Another park he wants to revive is the Mine’s View Park, which has become a geological hazard. Magalong has posted the interactive plans for Burnham and Mines View Parks and requested people to offer their suggestions.
9. Enlivened culture, arts, crafts, and heritage
Baguio has been included in the Creative Cities Network, the first and only city yet in the Philippines to be included in the UNESCO list. Magalong vowed to the people behind this inscription that he would not allow Baguio to be delisted.
He has supported the upcoming iBagiw Festival, the second festival that will celebrate the folk arts and crafts of the city. He has set up a creative cities committee in City Hall for this arts sector.
10. Market modernization

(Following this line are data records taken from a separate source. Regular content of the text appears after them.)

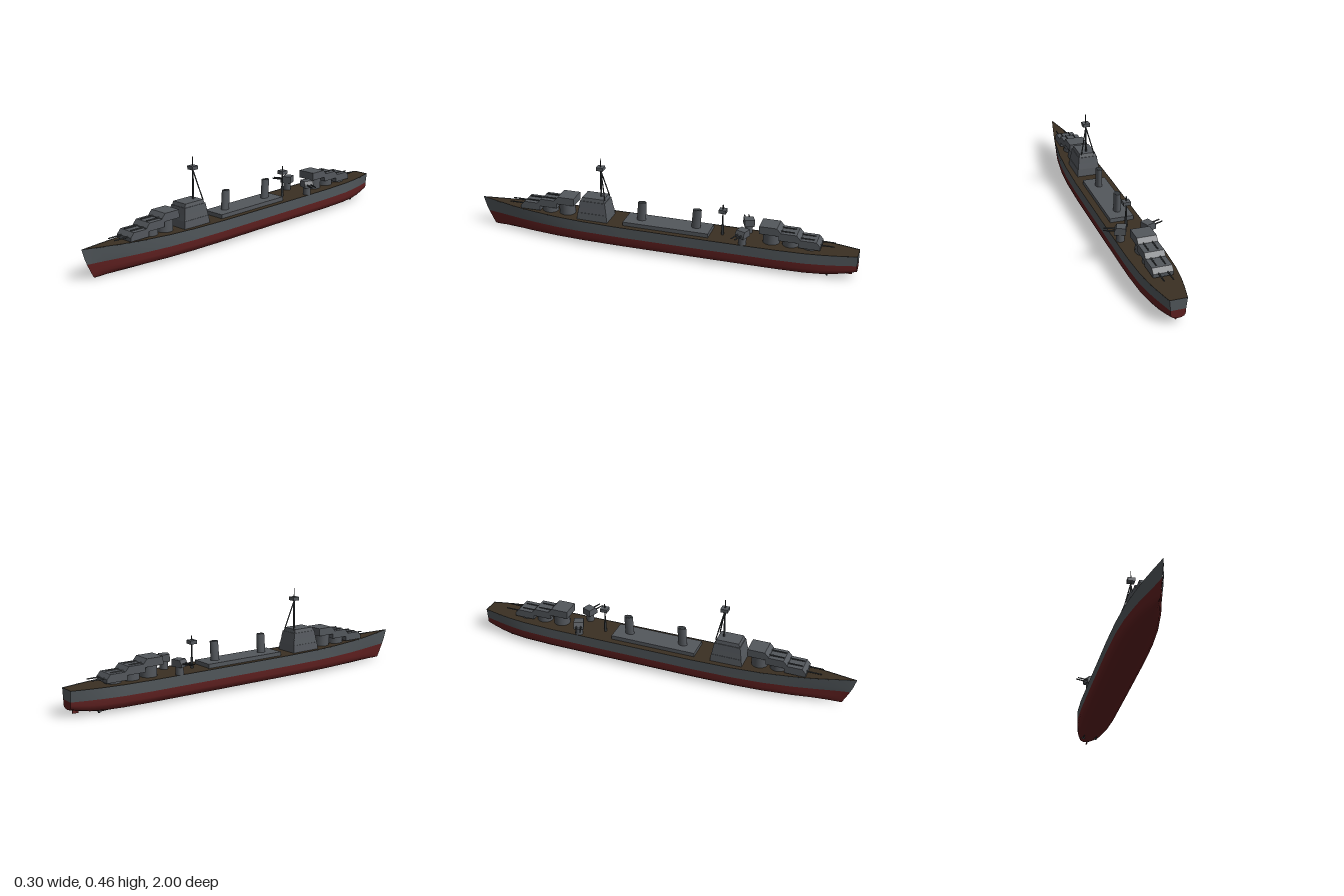
import * as THREE from 'three';

const mat = (name, color, extra = {}) => {
  const m = new THREE.MeshStandardMaterial({ color, ...extra });
  m.name = name;
  return m;
};

export function createModel() {
  const ship = new THREE.Group();
  ship.name = 'warship';
  const hullGrey = mat('hull grey', 0x50565a, { side: THREE.DoubleSide });
  const hullRed = mat('hull red', 0x5e1f1f, { side: THREE.DoubleSide });
  const deckBrown = mat('deck brown', 0x3a2f22);
  const grey = mat('structure grey', 0x53575c);
  const dark = mat('gun grey', 0x34383b);

  const add = (name, geo, material, parent = ship) => {
    const m = new THREE.Mesh(geo, material);
    m.name = name;
    parent.add(m);
    return m;
  };

  // Skin a grid of points; rows are cross-sections
  function loft(rows) {
    const n = rows[0].length, index = [];
    for (let i = 0; i < rows.length - 1; i++) {
      for (let j = 0; j < n - 1; j++) {
        const a = i * n + j, b = a + n;
        index.push(a, b, a + 1, b, b + 1, a + 1);
      }
    }
    const g = new THREE.BufferGeometry();
    g.setAttribute('position', new THREE.Float32BufferAttribute(rows.flat(2), 3));
    g.setIndex(index);
    g.computeVertexNormals();
    return g;
  }

  // Box whose top has its own width and depth, standing on y = 0
  function taperedBox(w, d, topW, topD, h) {
    const g = new THREE.BoxGeometry(w, h, d).translate(0, h / 2, 0);
    const p = g.attributes.position;
    for (let i = 0; i < p.count; i++) {
      if (p.getY(i) > h / 2) {
        p.setX(i, p.getX(i) * topW / w);
        p.setZ(i, p.getZ(i) * topD / d);
      }
    }
    g.computeVertexNormals();
    return g;
  }

  // Round bar between two points
  function bar(name, from, to, r0, r1, material, parent = ship) {
    const a = new THREE.Vector3(...from), b = new THREE.Vector3(...to);
    const m = add(name, new THREE.CylinderGeometry(r1, r0, a.distanceTo(b), 10), material, parent);
    m.position.copy(a).lerp(b, 0.5);
    m.quaternion.setFromUnitVectors(new THREE.Vector3(0, 1, 0), b.sub(a).normalize());
    return m;
  }

  // Hull stations: z, half width, edge height, keel height, waterline fullness, bow rake
  const stations = [
    [-1, 0.042, 0.128, 0.032, 0.85, 0], [-0.95, 0.054, 0.128, 0.02, 0.9, 0],
    [-0.9, 0.065, 0.128, 0.011, 0.94, 0], [-0.84, 0.076, 0.128, 0.005, 0.97, 0],
    [-0.75, 0.087, 0.128, 0.003, 1, 0], [-0.6, 0.094, 0.128, 0.003, 1, 0],
    [-0.3, 0.095, 0.128, 0.003, 1, 0], [0.2, 0.095, 0.129, 0.003, 1, 0],
    [0.4, 0.091, 0.131, 0.003, 0.99, 0], [0.55, 0.082, 0.134, 0.003, 0.96, 0],
    [0.7, 0.063, 0.138, 0.003, 0.9, 0], [0.8, 0.046, 0.142, 0.003, 0.82, 0.25],
    [0.9, 0.024, 0.147, 0.003, 0.72, 0.6], [0.96, 0.01, 0.15, 0.003, 0.65, 0.85],
    [1, 0.0008, 0.152, 0.004, 0.6, 1],
  ];
  const WATER = 0.074;
  const bilge = [[1, 0.6], [0.95, 0.38], [0.8, 0.18], [0.45, 0.05], [0, 0]];
  const sections = stations.map(([z, hw, top, keel, full, rake]) => {
    const half = [[hw, top], [hw * (1 + full) / 2, 0.1], [hw * full, WATER],
      ...bilge.map(([fx, fy]) => [hw * full * fx, keel + (WATER - keel) * fy])]
      .map(([x, y]) => [x, y, z - 0.065 * rake * ((top - y) / top) ** 1.3]);
    const mirrored = half.slice(0, -1).reverse().map(([x, y, zz]) => [-x, y, zz]);
    return [...half, ...mirrored];
  });
  add('hullSideLeft', loft(sections.map(s => s.slice(0, 3))), hullGrey);
  add('hullSideRight', loft(sections.map(s => s.slice(-3))), hullGrey);
  add('hullBottom', loft(sections.map(s => s.slice(2, -2))), hullRed);
  add('deck', loft(stations.map(([z, hw, top]) =>
    [[-hw, top - 0.003, z], [hw, top - 0.003, z]])), deckBrown);

  // Flat transom, split at the waterline
  const sternHalf = sections[0].slice(0, 8);
  const flip = pts => pts.map(([x, y, z]) => [-x, y, z]);
  const upper = sternHalf.slice(0, 3), lower = sternHalf.slice(2);
  add('transomUpper', loft([flip(upper), upper]), hullGrey);
  add('transomLower', loft([flip(lower), lower]), hullRed);

  // Rudder and propellers
  add('rudder', new THREE.BoxGeometry(0.006, 0.035, 0.03), hullRed).position.set(0, 0.027, -0.96);
  for (const s of [-1, 1]) {
    bar('propellerShaft', [s * 0.035, 0.012, -0.78], [s * 0.035, 0.008, -0.86], 0.003, 0.003, dark);
    bar('propeller', [s * 0.035, 0.008, -0.855], [s * 0.035, 0.008, -0.861], 0.008, 0.008, dark);
  }

  // Gun turret facing +z: sloped house, twin barrels and a round base down to the deck
  function turret(name, w, l, h, baseRadius, baseHeight, gunX, gunLength) {
    const g = new THREE.Group();
    g.name = name;
    const side = new THREE.Shape([
      [-l / 2, 0], [l / 2, 0], [l / 2, h * 0.45], [l * 0.32, h], [-l / 2, h],
    ].map(p => new THREE.Vector2(...p)));
    const house = new THREE.ExtrudeGeometry(side, { depth: w, bevelEnabled: false });
    house.translate(0, 0, -w / 2).rotateY(-Math.PI / 2);
    add('gunHouse', house, grey, g);
    add('gunBase', new THREE.CylinderGeometry(baseRadius, baseRadius, baseHeight, 24), grey, g)
      .position.y = -baseHeight / 2;
    for (const s of [-1, 1]) {
      bar('gunBarrel', [s * gunX, h * 0.45, l * 0.4], [s * gunX, h * 0.45, l / 2 + gunLength],
        0.004, 0.003, dark, g);
    }
    ship.add(g);
    return g;
  }

  // Three stepped main turrets at each end
  for (let i = 0; i < 3; i++) {
    const y = 0.14 + i * 0.025;
    turret('foreTurret', 0.097, 0.108, 0.04, 0.042, y - 0.12, 0.022, 0.072)
      .position.set(0, y, 0.705 - i * 0.095);
    const aft = turret('aftTurret', 0.097, 0.108, 0.04, 0.042, y - 0.12, 0.022, 0.065);
    aft.position.set(0, y - 0.005 - i * 0.002, -0.765 + i * 0.098);
    aft.rotation.y = Math.PI;
  }

  // Secondary gun on each side
  for (const s of [-1, 1]) {
    const g = turret('sideTurret', 0.05, 0.056, 0.036, 0.02, 0.042, 0.011, 0.052);
    g.position.set(s * 0.07, 0.165, -0.438);
    g.rotation.y = s * 1.19;
  }

  // Bridge tower in overhanging tapered tiers
  const tiers = [
    [0.12, 0.045, 0.126, 0.168], [0.165, 0.03, 0.114, 0.156],
    [0.195, 0.032, 0.106, 0.146], [0.227, 0.018, 0.092, 0.128],
  ];
  for (const [y, h, w, d] of tiers) {
    add('bridgeTier', taperedBox(w, d, w - 0.008, d - 0.012, h), grey).position.set(0, y, 0.357);
  }

  // Fore tripod mast
  bar('foreMast', [0, 0.24, 0.325], [0, 0.39, 0.325], 0.005, 0.004, dark);
  bar('foreTopmast', [0, 0.39, 0.325], [0, 0.455, 0.325], 0.003, 0.002, dark);
  add('foreLookout', new THREE.BoxGeometry(0.037, 0.018, 0.037), grey).position.set(0, 0.401, 0.325);
  for (const s of [-1, 1]) {
    bar('mastLeg', [s * 0.035, 0.24, 0.293], [0, 0.385, 0.323], 0.003, 0.003, dark);
  }

  // Aft mast
  bar('aftMastFoot', [0, 0.12, -0.32], [0, 0.18, -0.32], 0.007, 0.006, dark);
  bar('aftMast', [0, 0.18, -0.32], [0, 0.288, -0.32], 0.004, 0.003, dark);
  add('aftLookout', new THREE.BoxGeometry(0.037, 0.018, 0.037), grey).position.set(0, 0.256, -0.32);

  // Deckhouse and two raked oval funnels
  add('deckhouse', new THREE.BoxGeometry(0.12, 0.027, 0.45), grey).position.set(0, 0.1325, -0.035);
  for (const z of [0.105, -0.185]) {
    const pipe = new THREE.CylinderGeometry(0.016, 0.017, 0.1, 24).scale(1, 1, 1.4);
    const mouth = new THREE.CylinderGeometry(0.013, 0.013, 0.002, 24).scale(1, 1, 1.4);
    mouth.translate(0, 0.05, 0);
    const lean = new THREE.Matrix4().set(1, 0, 0, 0, 0, 1, 0, 0, 0, -0.06, 1, 0, 0, 0, 0, 1);
    add('funnel', pipe.applyMatrix4(lean), grey).position.set(0, 0.193, z);
    add('funnelMouth', mouth.applyMatrix4(lean), dark).position.set(0, 0.193, z);
  }
  return ship;
}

Magalong has allotted P2.5 billion for the new public market. This meant removing first the proverbial monkey on its back – the agreement with Uniwide more than 20 years ago for the same project. Magalong said that the contract with Uniwide has been voided.
The mayor plans to build the market with the city’s own money. He has set up a group to build a plan to house 4,000 vendors. The night market is also expected to be located there. Elevated walkways would connect the market with Burnham and Session Road.
He, however, plans to demolish Bayanihan Building and Rillera Building by October. Rillera is a decrepit wooden structure along Magsaysay Avenue. Bayanihan, the Ground Zero for ukay-ukay, however, is one of the finest examples of Art Deco in the country. Demolishing it would destroy one of the city’s last postwar treasures.